TO DO >> Print the entries exactly as they appear, and omit any images.

== STUDY MATERIAL ==

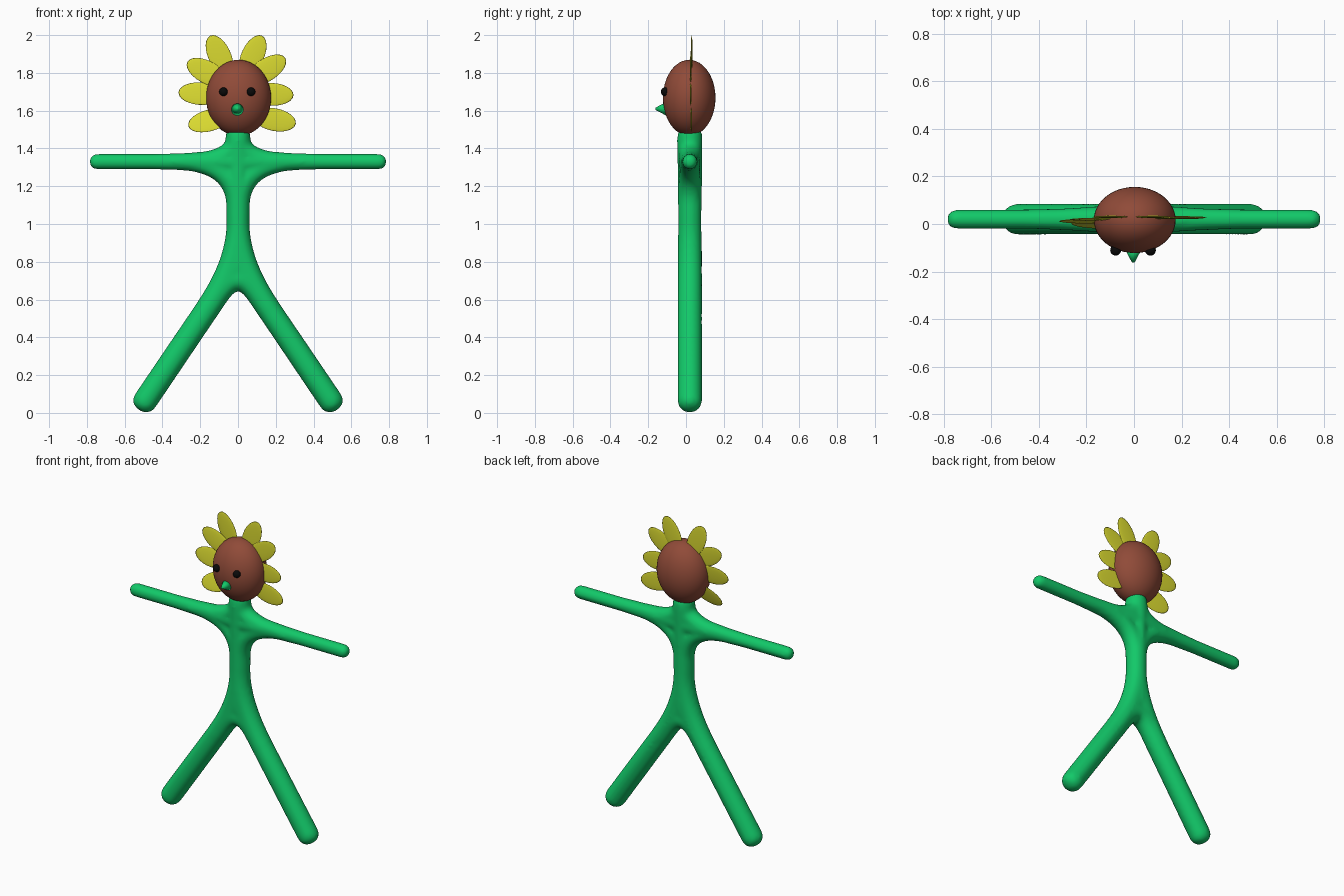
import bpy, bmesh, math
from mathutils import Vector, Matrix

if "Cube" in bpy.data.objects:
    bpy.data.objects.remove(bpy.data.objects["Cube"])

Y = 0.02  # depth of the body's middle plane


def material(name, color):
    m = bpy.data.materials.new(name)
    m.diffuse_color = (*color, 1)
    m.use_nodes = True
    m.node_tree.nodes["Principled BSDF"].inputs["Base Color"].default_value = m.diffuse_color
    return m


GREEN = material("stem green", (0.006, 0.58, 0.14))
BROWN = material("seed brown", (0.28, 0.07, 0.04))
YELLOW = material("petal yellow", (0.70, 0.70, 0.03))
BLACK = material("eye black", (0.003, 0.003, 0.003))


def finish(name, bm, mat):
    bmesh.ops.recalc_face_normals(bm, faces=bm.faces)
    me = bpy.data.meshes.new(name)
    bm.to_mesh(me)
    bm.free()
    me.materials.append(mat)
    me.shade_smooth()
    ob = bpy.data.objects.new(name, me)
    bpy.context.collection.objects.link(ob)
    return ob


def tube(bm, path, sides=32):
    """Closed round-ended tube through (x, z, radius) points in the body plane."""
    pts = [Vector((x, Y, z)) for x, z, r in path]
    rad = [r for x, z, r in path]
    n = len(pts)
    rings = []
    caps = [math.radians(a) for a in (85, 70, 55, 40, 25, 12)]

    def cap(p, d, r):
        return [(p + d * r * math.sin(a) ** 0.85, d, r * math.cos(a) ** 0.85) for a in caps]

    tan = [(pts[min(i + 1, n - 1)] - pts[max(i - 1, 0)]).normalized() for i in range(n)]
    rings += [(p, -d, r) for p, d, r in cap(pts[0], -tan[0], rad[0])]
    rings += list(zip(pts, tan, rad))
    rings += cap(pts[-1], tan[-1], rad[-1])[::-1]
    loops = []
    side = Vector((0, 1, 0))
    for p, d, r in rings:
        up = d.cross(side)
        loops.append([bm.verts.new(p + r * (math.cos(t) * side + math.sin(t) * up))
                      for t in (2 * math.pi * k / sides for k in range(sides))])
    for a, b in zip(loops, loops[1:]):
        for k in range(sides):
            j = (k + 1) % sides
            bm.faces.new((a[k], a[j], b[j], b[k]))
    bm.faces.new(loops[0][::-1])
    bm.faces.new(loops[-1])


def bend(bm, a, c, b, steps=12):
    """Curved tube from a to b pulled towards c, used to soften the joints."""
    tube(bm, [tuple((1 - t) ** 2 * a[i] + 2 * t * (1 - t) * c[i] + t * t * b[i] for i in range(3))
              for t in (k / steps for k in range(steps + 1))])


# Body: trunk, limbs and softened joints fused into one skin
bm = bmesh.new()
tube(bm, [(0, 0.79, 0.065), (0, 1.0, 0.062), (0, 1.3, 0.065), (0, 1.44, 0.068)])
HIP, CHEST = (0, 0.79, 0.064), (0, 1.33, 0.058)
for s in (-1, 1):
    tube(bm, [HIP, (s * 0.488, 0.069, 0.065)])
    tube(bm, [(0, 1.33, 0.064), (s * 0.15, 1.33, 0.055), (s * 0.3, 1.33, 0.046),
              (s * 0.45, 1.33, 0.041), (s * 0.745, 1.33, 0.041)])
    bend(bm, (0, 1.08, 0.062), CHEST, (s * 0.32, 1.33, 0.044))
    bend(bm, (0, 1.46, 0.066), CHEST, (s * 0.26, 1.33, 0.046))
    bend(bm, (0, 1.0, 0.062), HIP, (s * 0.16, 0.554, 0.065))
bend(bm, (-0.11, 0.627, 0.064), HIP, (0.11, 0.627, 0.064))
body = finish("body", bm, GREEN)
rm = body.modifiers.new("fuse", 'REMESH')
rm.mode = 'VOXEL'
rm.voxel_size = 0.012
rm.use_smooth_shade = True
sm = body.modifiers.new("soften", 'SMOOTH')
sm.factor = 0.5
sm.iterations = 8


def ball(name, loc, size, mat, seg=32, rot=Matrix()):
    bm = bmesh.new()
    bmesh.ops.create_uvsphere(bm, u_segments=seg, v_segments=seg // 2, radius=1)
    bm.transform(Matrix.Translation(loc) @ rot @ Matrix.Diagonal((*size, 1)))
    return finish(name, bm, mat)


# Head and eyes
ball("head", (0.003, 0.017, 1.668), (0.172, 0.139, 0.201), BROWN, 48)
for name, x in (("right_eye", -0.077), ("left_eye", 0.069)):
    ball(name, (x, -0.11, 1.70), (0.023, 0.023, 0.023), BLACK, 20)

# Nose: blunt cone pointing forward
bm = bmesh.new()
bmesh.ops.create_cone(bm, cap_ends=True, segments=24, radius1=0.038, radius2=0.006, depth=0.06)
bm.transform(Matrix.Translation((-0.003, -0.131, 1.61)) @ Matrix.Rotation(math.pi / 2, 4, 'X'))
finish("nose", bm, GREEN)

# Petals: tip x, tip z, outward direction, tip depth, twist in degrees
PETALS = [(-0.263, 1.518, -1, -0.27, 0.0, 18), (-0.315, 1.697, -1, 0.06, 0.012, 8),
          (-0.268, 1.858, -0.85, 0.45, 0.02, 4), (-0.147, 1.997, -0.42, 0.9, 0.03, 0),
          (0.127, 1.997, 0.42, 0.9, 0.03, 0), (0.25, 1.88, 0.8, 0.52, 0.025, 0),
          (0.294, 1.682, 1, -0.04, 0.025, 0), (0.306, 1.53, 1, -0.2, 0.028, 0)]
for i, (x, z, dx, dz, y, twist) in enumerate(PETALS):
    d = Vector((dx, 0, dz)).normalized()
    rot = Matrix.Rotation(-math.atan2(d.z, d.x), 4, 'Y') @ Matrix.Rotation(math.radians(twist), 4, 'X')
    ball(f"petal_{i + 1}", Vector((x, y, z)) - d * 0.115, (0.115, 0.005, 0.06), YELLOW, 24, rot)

===

TASK RESPONSE >>
import bpy, bmesh, math
from mathutils import Vector, Matrix

if "Cube" in bpy.data.objects:
    bpy.data.objects.remove(bpy.data.objects["Cube"])

Y = 0.02  # depth of the body's middle plane


def material(name, color):
    m = bpy.data.materials.new(name)
    m.diffuse_color = (*color, 1)
    m.use_nodes = True
    m.node_tree.nodes["Principled BSDF"].inputs["Base Color"].default_value = m.diffuse_color
    return m


GREEN = material("stem green", (0.006, 0.58, 0.14))
BROWN = material("seed brown", (0.28, 0.07, 0.04))
YELLOW = material("petal yellow", (0.70, 0.70, 0.03))
BLACK = material("eye black", (0.003, 0.003, 0.003))


def finish(name, bm, mat):
    bmesh.ops.recalc_face_normals(bm, faces=bm.faces)
    me = bpy.data.meshes.new(name)
    bm.to_mesh(me)
    bm.free()
    me.materials.append(mat)
    me.shade_smooth()
    ob = bpy.data.objects.new(name, me)
    bpy.context.collection.objects.link(ob)
    return ob


def tube(bm, path, sides=32):
    """Closed round-ended tube through (x, z, radius) points in the body plane."""
    pts = [Vector((x, Y, z)) for x, z, r in path]
    rad = [r for x, z, r in path]
    n = len(pts)
    rings = []
    caps = [math.radians(a) for a in (85, 70, 55, 40, 25, 12)]

    def cap(p, d, r):
        return [(p + d * r * math.sin(a) ** 0.85, d, r * math.cos(a) ** 0.85) for a in caps]

    tan = [(pts[min(i + 1, n - 1)] - pts[max(i - 1, 0)]).normalized() for i in range(n)]
    rings += [(p, -d, r) for p, d, r in cap(pts[0], -tan[0], rad[0])]
    rings += list(zip(pts, tan, rad))
    rings += cap(pts[-1], tan[-1], rad[-1])[::-1]
    loops = []
    side = Vector((0, 1, 0))
    for p, d, r in rings:
        up = d.cross(side)
        loops.append([bm.verts.new(p + r * (math.cos(t) * side + math.sin(t) * up))
                      for t in (2 * math.pi * k / sides for k in range(sides))])
    for a, b in zip(loops, loops[1:]):
        for k in range(sides):
            j = (k + 1) % sides
            bm.faces.new((a[k], a[j], b[j], b[k]))
    bm.faces.new(loops[0][::-1])
    bm.faces.new(loops[-1])


def bend(bm, a, c, b, steps=12):
    """Curved tube from a to b pulled towards c, used to soften the joints."""
    tube(bm, [tuple((1 - t) ** 2 * a[i] + 2 * t * (1 - t) * c[i] + t * t * b[i] for i in range(3))
              for t in (k / steps for k in range(steps + 1))])


# Body: trunk, limbs and softened joints fused into one skin
bm = bmesh.new()
tube(bm, [(0, 0.79, 0.065), (0, 1.0, 0.062), (0, 1.3, 0.065), (0, 1.44, 0.068)])
HIP, CHEST = (0, 0.79, 0.064), (0, 1.33, 0.058)
for s in (-1, 1):
    tube(bm, [HIP, (s * 0.488, 0.069, 0.065)])
    tube(bm, [(0, 1.33, 0.064), (s * 0.15, 1.33, 0.055), (s * 0.3, 1.33, 0.046),
              (s * 0.45, 1.33, 0.041), (s * 0.745, 1.33, 0.041)])
    bend(bm, (0, 1.08, 0.062), CHEST, (s * 0.32, 1.33, 0.044))
    bend(bm, (0, 1.46, 0.066), CHEST, (s * 0.26, 1.33, 0.046))
    bend(bm, (0, 1.0, 0.062), HIP, (s * 0.16, 0.554, 0.065))
bend(bm, (-0.11, 0.627, 0.064), HIP, (0.11, 0.627, 0.064))
body = finish("body", bm, GREEN)
rm = body.modifiers.new("fuse", 'REMESH')
rm.mode = 'VOXEL'
rm.voxel_size = 0.012
rm.use_smooth_shade = True
sm = body.modifiers.new("soften", 'SMOOTH')
sm.factor = 0.5
sm.iterations = 8


def ball(name, loc, size, mat, seg=32, rot=Matrix()):
    bm = bmesh.new()
    bmesh.ops.create_uvsphere(bm, u_segments=seg, v_segments=seg // 2, radius=1)
    bm.transform(Matrix.Translation(loc) @ rot @ Matrix.Diagonal((*size, 1)))
    return finish(name, bm, mat)


# Head and eyes
ball("head", (0.003, 0.017, 1.668), (0.172, 0.139, 0.201), BROWN, 48)
for name, x in (("right_eye", -0.077), ("left_eye", 0.069)):
    ball(name, (x, -0.11, 1.70), (0.023, 0.023, 0.023), BLACK, 20)

# Nose: blunt cone pointing forward
bm = bmesh.new()
bmesh.ops.create_cone(bm, cap_ends=True, segments=24, radius1=0.038, radius2=0.006, depth=0.06)
bm.transform(Matrix.Translation((-0.003, -0.131, 1.61)) @ Matrix.Rotation(math.pi / 2, 4, 'X'))
finish("nose", bm, GREEN)

# Petals: tip x, tip z, outward direction, tip depth, twist in degrees
PETALS = [(-0.263, 1.518, -1, -0.27, 0.0, 18), (-0.315, 1.697, -1, 0.06, 0.012, 8),
          (-0.268, 1.858, -0.85, 0.45, 0.02, 4), (-0.147, 1.997, -0.42, 0.9, 0.03, 0),
          (0.127, 1.997, 0.42, 0.9, 0.03, 0), (0.25, 1.88, 0.8, 0.52, 0.025, 0),
          (0.294, 1.682, 1, -0.04, 0.025, 0), (0.306, 1.53, 1, -0.2, 0.028, 0)]
for i, (x, z, dx, dz, y, twist) in enumerate(PETALS):
    d = Vector((dx, 0, dz)).normalized()
    rot = Matrix.Rotation(-math.atan2(d.z, d.x), 4, 'Y') @ Matrix.Rotation(math.radians(twist), 4, 'X')
    ball(f"petal_{i + 1}", Vector((x, y, z)) - d * 0.115, (0.115, 0.005, 0.06), YELLOW, 24, rot)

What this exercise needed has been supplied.